When Brazilian president Dilma Rousseff canceled her October 23 White House state dinner, she created yet another foreign-policy embarrassment for the Obama administration. Rousseff’s visit, which was announced back in May, was supposed to be an opportunity for highlighting a new era of strategic cooperation between the Western Hemisphere’s two largest countries. It would have been the first state visit by a Brazilian leader since Bill Clinton hosted Fernando Henrique Cardoso in April 1995.
The State Department today announced a basketball exchange program with Brazil, according to a press release from the federal agency. The program is, at least in part, coordinated with the National Basketball Association (NBA).
Based on last week’s debate, both President Obama and Governor Romney believe that squeezing the Iranians economically is the best way—and perhaps the only way—to end their nuclear-weapons program without resorting to a military strike. Of course, nobody knows if sanctions will actually work. But if the United States is truly serious about crushing Iran’s economy, it must pursue a more aggressive strategy, and it must put more pressure on Iranian trading partners.
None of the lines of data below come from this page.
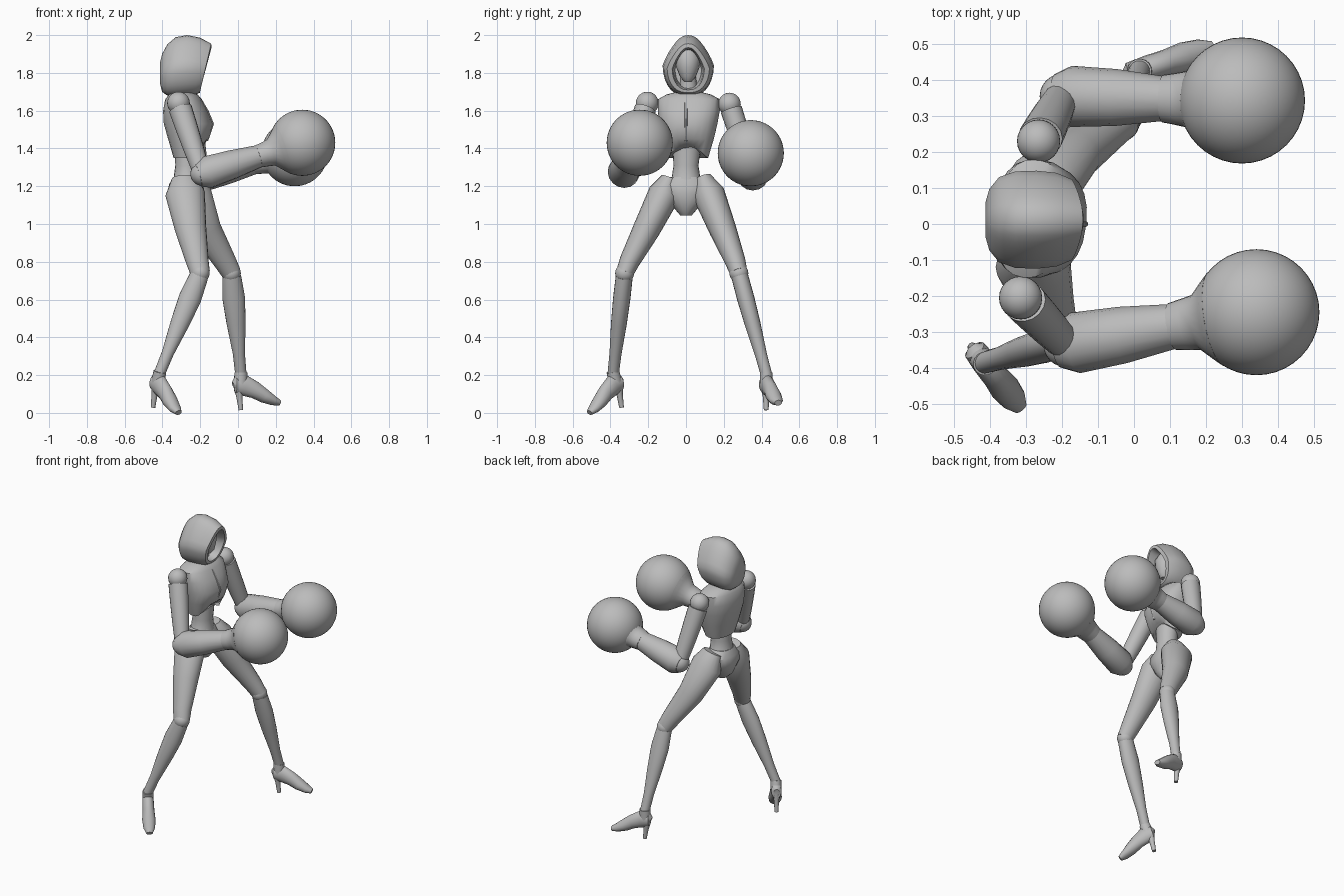
import bpy, bmesh, math
from mathutils import Vector, Matrix

cube = bpy.data.objects.get("Cube")
if cube:
    bpy.data.objects.remove(cube)

GREY = (0.5, 0.5, 0.5, 1)
mat = bpy.data.materials.new("plain grey")
mat.use_nodes = True
mat.diffuse_color = GREY
mat.node_tree.nodes["Principled BSDF"].inputs["Base Color"].default_value = GREY


def finish(name, bm, angle=40):
    bmesh.ops.recalc_face_normals(bm, faces=bm.faces)
    me = bpy.data.meshes.new(name)
    bm.to_mesh(me)
    bm.free()
    ob = bpy.data.objects.new(name, me)
    bpy.context.collection.objects.link(ob)
    me.materials.append(mat)
    bpy.ops.object.select_all(action='DESELECT')
    ob.select_set(True)
    bpy.context.view_layer.objects.active = ob
    bpy.ops.object.shade_smooth_by_angle(angle=math.radians(angle))
    return ob


def skin(name, rings, angle=40):
    """Bridge closed rings of points and cap both ends."""
    bm = bmesh.new()
    loops = [[bm.verts.new(p) for p in r] for r in rings]
    n = len(loops[0])
    for a, b in zip(loops, loops[1:]):
        for i in range(n):
            j = (i + 1) % n
            bm.faces.new((a[i], a[j], b[j], b[i]))
    bm.faces.new(loops[0])
    bm.faces.new(loops[-1])
    return finish(name, bm, angle)


def loft(name, stations, ref=(1, 0, 0), n=20, power=1.0, flat=False, edit=None):
    """Stations are x, y, z, radius along ref, radius across it."""
    pts = [Vector(s[:3]) for s in stations]
    rings = []
    for k, s in enumerate(stations):
        t = pts[min(k + 1, len(pts) - 1)] - pts[max(k - 1, 0)]
        t = Vector((0, 0, 1)) if flat else t.normalized()
        a = Vector(ref)
        a = (a - t * a.dot(t)).normalized()
        b = t.cross(a)
        ring = []
        for i in range(n):
            w = 2 * math.pi * i / n
            c, q = math.cos(w), math.sin(w)
            c = math.copysign(abs(c) ** power, c)
            q = math.copysign(abs(q) ** power, q)
            p = pts[k] + a * c * s[3] + b * q * s[4]
            ring.append(edit(k, p, c, q) if edit else p)
        rings.append(ring)
    return skin(name, rings)


def ball(name, centre, r, scale=(1, 1, 1), seg=24):
    bm = bmesh.new()
    bmesh.ops.create_uvsphere(bm, u_segments=seg, v_segments=seg * 2 // 3, radius=r)
    bmesh.ops.scale(bm, vec=scale, verts=bm.verts)
    bmesh.ops.translate(bm, vec=centre, verts=bm.verts)
    return finish(name, bm)


# Torso: jacket with a notched front hem, waist, pelvis, collar
FWD = (1, -0.11, 0)


def notch(k, p, c, q):
    if k == 0 and c > 0:
        p.z += 0.07 * c ** 3
    return p


loft("jacket", [(-.265, .01, 1.35, .075, .108), (-.262, .01, 1.45, .107, .138),
                (-.262, .012, 1.53, .13, .155), (-.278, .015, 1.60, .117, .165),
                (-.288, .015, 1.66, .095, .165), (-.29, .015, 1.685, .075, .12),
                (-.29, .015, 1.70, .05, .06)], FWD, 24, 0.85, True, notch)
loft("jacket_seam", [(-.170, 0, 1.44, .012, .008), (-.135, 0, 1.53, .008, .008),
                     (-.164, 0, 1.60, .008, .008), (-.20, 0, 1.66, .008, .008)], n=8, flat=True)
loft("waist", [(-.27, 0, 1.20, .085, .10), (-.27, 0, 1.25, .07, .075),
               (-.268, 0, 1.31, .064, .066), (-.265, .005, 1.45, .07, .08)], n=20, flat=True)
loft("pelvis", [(-.265, 0, 1.045, .04, .03), (-.27, 0, 1.08, .075, .06),
                (-.275, 0, 1.16, .10, .13), (-.275, 0, 1.21, .09, .14),
                (-.272, 0, 1.25, .07, .085)], n=20, flat=True)
loft("neck", [(-.29, .015, 1.64, .05, .055), (-.28, .012, 1.78, .04, .04)], n=16)

# Face sitting inside the hood
loft("face", [(-.235, .01, 1.755, .02, .02), (-.24, .01, 1.78, .045, .042),
              (-.25, .01, 1.83, .065, .062), (-.25, .01, 1.88, .07, .066),
              (-.26, .01, 1.93, .05, .05)], n=16, flat=True)


# Hood: arched sections running forward, folded back in at the rim
def hood_ring(x, zc, h, w, lean=0.0):
    ring = []
    for i in range(28):
        t = 2 * math.pi * i / 28
        c, s = math.cos(t), math.sin(t)
        c = math.copysign(abs(c) ** 0.8, c)
        y = w * c * (1 - 0.4 * max(s, 0))
        ring.append((x + lean * s, 0.012 + y, zc + h * s))
    return ring


skin("hood", [hood_ring(*r) for r in (
    (-.412, 1.80, .06, .05), (-.402, 1.80, .10, .085), (-.375, 1.815, .135, .118),
    (-.33, 1.832, .157, .134), (-.27, 1.84, .16, .136), (-.215, 1.835, .152, .13, .012),
    (-.172, 1.825, .13, .112, .03), (-.170, 1.822, .112, .085, .03),
    (-.20, 1.82, .105, .078, .02), (-.29, 1.82, .095, .07))], 50)

# Arms with round gloves
ARMS = {"right": ((-.315, -.205, 1.64), (-.19, -.335, 1.265), (.34, -.245, 1.43)),
        "left": ((-.265, .23, 1.635), (-.20, .355, 1.255), (.30, .343, 1.375))}
for side, trio in ARMS.items():
    sh, el, gl = map(Vector, trio)
    ball(side + "_shoulder", sh, .06)
    ball(side + "_elbow", el, .062)
    ball(side + "_glove", gl, .175, seg=40)

    def along(a, b, rows):
        return [(*a.lerp(b, f), r, q) for f, r, q in rows]

    loft(side + "_upper_arm", along(sh, el, ((.08, .062, .058), (.3, .06, .056),
         (.65, .054, .052), (1, .045, .045))), n=16)
    loft(side + "_forearm", along(el, gl, ((-.04, .062, .062), (.05, .086, .085),
         (.3, .077, .079), (.6, .058, .06))), (0, 0, 1), 16)
    loft(side + "_glove_cuff", along(el, gl, ((.56, .06, .066), (.63, .066, .072),
         (.69, .072, .078), (.76, .112, .115), (.8, .135, .135))), (0, 0, 1), 24)

# Legs
THIGHS = {"right": ((-.285, -.085, 1.245), (-.28, -.115, 1.16), (-.25, -.21, .97),
                    (-.215, -.3, .8), (-.2, -.325, .74)),
          "left": ((-.265, .09, 1.245), (-.245, .12, 1.16), (-.17, .195, .97),
                   (-.068, .262, .8), (-.035, .28, .74))}
WIDTHS = ((.065, .045), (.105, .085), (.083, .072), (.06, .054), (.052, .046))
ANKLES = {"right": (-.415, -.385, .21), "left": (.015, .425, .205)}
for side, pts in THIGHS.items():
    loft(side + "_thigh", [(*p, *w) for p, w in zip(pts, WIDTHS)])
    knee, ankle = Vector(pts[-1]), Vector(ANKLES[side])
    ball(side + "_knee", knee, .05)
    loft(side + "_shin", [(*knee.lerp(ankle, f), a, b) for f, a, b in (
        (.03, .05, .045), (.25, .06, .046), (.5, .05, .042), (.8, .032, .032), (1, .03, .03))])


# High heeled shoes, modelled at the ankle and turned into place
def shoe(side, yaw, pitch):
    place = (Matrix.Translation(ANKLES[side]) @ Matrix.Rotation(yaw, 4, 'Z')
             @ Matrix.Rotation(pitch, 4, 'Y'))
    parts = [
        loft(side + "_shoe", [(-.04, 0, -.06, .02, .018), (-.03, 0, -.055, .045, .032),
             (.02, 0, -.06, .055, .036), (.08, 0, -.085, .045, .037), (.13, 0, -.115, .038, .042),
             (.18, 0, -.14, .026, .036), (.215, 0, -.152, .015, .02)], (0, 0, 1), 16),
        loft(side + "_shoe_collar", [(0, 0, .01, .034, .034), (0, 0, -.06, .038, .034)], n=16),
        loft(side + "_heel", [(-.012, 0, -.07, .028, .026), (-.008, 0, -.12, .017, .016),
             (0, 0, -.19, .012, .013)], n=10)]
    for ob in parts:
        ob.data.transform(place)


shoe("left", .3, 0)
shoe("right", -.9, .3)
Last month in London, Mexico’s Olympic soccer team won gold by defeating its Brazilian counterpart, 2-1. The victory gave Mexico its first-ever trophy in a major international soccer tournament (apart from the 1999 Confederations Cup), and it proved that the soccer gap between Latin America’s two largest countries is shrinking, with Mexico catching up on the region’s traditional powerhouse. The Olympic final also became a metaphor for the recent performance of the Mexican and Brazilian economies.
In 2001, Goldman Sachs economist Jim O’Neill famously coined the acronym “BRIC” to describe four of the world’s most populous countries—Brazil, Russia, India, and China—each of which boasted great economic potential. Since then, China has enjoyed breakneck GDP growth while making very little progress on economic or political reform, and Russia has devolved into a petro-autocracy dangerously reliant on global oil prices. As for Brazil and India, they have reaped consistent accolades for their commitment to democracy and economic stability.
As Lula da Silva’s handpicked successor, Brazilian president Dilma Rousseff was widely expected to embrace his policies both at home and abroad. Domestically, she has mostly fulfilled those expectations. In foreign affairs, the story is a bit more complicated.
On June 2, the convicted Italian terrorist Cesare Battisti walked out of a Brazilian prison a free man. He did so after Brazil’s supreme court upheld the decision of former president Luiz Inácio Lula da Silva to refuse to extradite Battisti to Italy. A member of the left-wing terror group Armed Proletarians for Communism (PAC) during Italy’s blood-ridden “years of lead” in the 1970s, Battisti had been on the run from Italian justice for nearly thirty years, since escaping from a prison near Rome in October 1981.
The Brazilian magazine Veja is reporting that al Qaeda members have established an active presence in South America’s largest country, as have militants associated with Hezbollah, Hamas, and other terrorist groups. They are apparently engaged in fundraising, recruitment, and strategic planning.